Hi Guys/Gals,

As a matter of learning I have been working on a simple app using ARKit since it works on Android and IOS along with OpenCV to make a Cocos2d-x game that lets you go on a scavenger hunt using everyday objects around you.

But, now I am struggling a bit with design. I feel like I should make my own wrapper classes around ARKit and also ARCore you can literally drop my library and these libraries and just use whatever one you want by calling my libraries API.

Also, I am struggling a bit with building. I think I am going to switch to CMake for all platforms and let CMake build all my deps and my library and also make a demo, the game for each platform and perhaps that lets me spend my time in a text editor versus between XCode, Android Studio, etc.

Does anyone have any advice?


#2
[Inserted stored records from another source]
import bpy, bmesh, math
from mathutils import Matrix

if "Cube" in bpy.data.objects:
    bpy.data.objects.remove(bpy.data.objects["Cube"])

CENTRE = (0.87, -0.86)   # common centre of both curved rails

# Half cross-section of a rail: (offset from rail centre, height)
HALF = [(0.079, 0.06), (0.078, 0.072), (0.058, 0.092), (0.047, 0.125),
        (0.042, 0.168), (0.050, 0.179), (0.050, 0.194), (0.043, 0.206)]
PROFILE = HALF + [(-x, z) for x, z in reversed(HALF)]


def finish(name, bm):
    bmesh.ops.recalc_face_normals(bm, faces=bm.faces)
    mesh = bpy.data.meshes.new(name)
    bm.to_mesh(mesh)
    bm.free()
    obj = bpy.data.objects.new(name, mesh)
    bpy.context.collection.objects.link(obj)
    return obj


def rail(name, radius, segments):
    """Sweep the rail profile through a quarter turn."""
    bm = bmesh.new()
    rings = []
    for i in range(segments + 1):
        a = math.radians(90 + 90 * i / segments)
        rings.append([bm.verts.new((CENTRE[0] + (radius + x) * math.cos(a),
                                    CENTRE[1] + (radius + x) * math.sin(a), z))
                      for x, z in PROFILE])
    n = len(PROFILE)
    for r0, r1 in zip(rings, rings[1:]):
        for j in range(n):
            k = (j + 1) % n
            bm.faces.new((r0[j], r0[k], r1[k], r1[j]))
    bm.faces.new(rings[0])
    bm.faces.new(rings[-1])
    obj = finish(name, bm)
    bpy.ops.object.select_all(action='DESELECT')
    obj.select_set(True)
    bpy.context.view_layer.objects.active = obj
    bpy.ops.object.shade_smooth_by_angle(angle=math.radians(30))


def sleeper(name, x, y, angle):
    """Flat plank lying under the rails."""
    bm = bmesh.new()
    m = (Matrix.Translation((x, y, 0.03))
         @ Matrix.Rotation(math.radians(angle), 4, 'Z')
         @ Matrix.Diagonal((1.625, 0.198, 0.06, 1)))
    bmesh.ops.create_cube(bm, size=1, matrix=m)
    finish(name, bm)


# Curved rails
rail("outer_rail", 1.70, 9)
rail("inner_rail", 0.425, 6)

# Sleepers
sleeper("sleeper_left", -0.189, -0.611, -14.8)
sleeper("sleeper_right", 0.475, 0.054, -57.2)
It’s a good idea to switch to using CMake for all platforms. I’m personally finding it so much easier to maintain my project because of this, since I don’t have to keep updating different project files every time I add new source files (*.vcxproj, *.mk files etc…).

What exactly are you asking though? Are you asking how to do it, or are you just wondering if it’s worthwhile (it really is worthwhile!).

For the current project I’m working on, I moved all non-game engine related functionality into a separate library that I link statically to the game when it is built. The reason for this is just in case I need to use that functionality elsewhere (such as using a game engine other than Cocos2d-x).

I previously had a Visual Studio project file for Windows builds, and a separate Android.mk for the Android build, and one for iOS… this is really a nightmare to maintain, and I’d often miss source file entries and only find out about them when I’m building. Switching to a CMakeLists.txt file solved that issue for the most part.


#3

I’m just sort of starting conversation about it and how it might go down.


#4

If you’re going to support both ARKit and ARCore, then perhaps it’s best to create a common interface, with the platform implementation specifics being hidden, so there wouldn’t be a need to add platform specific code every time you create a new game, regardless of which platform you want to run it on.

It does create more work for you, but the end result would be the ability to write a game that works on both platforms using common code, which saves a fair amount of time and effort in the long run.


#5

Exactly my thought and having a common build system will make life easier too.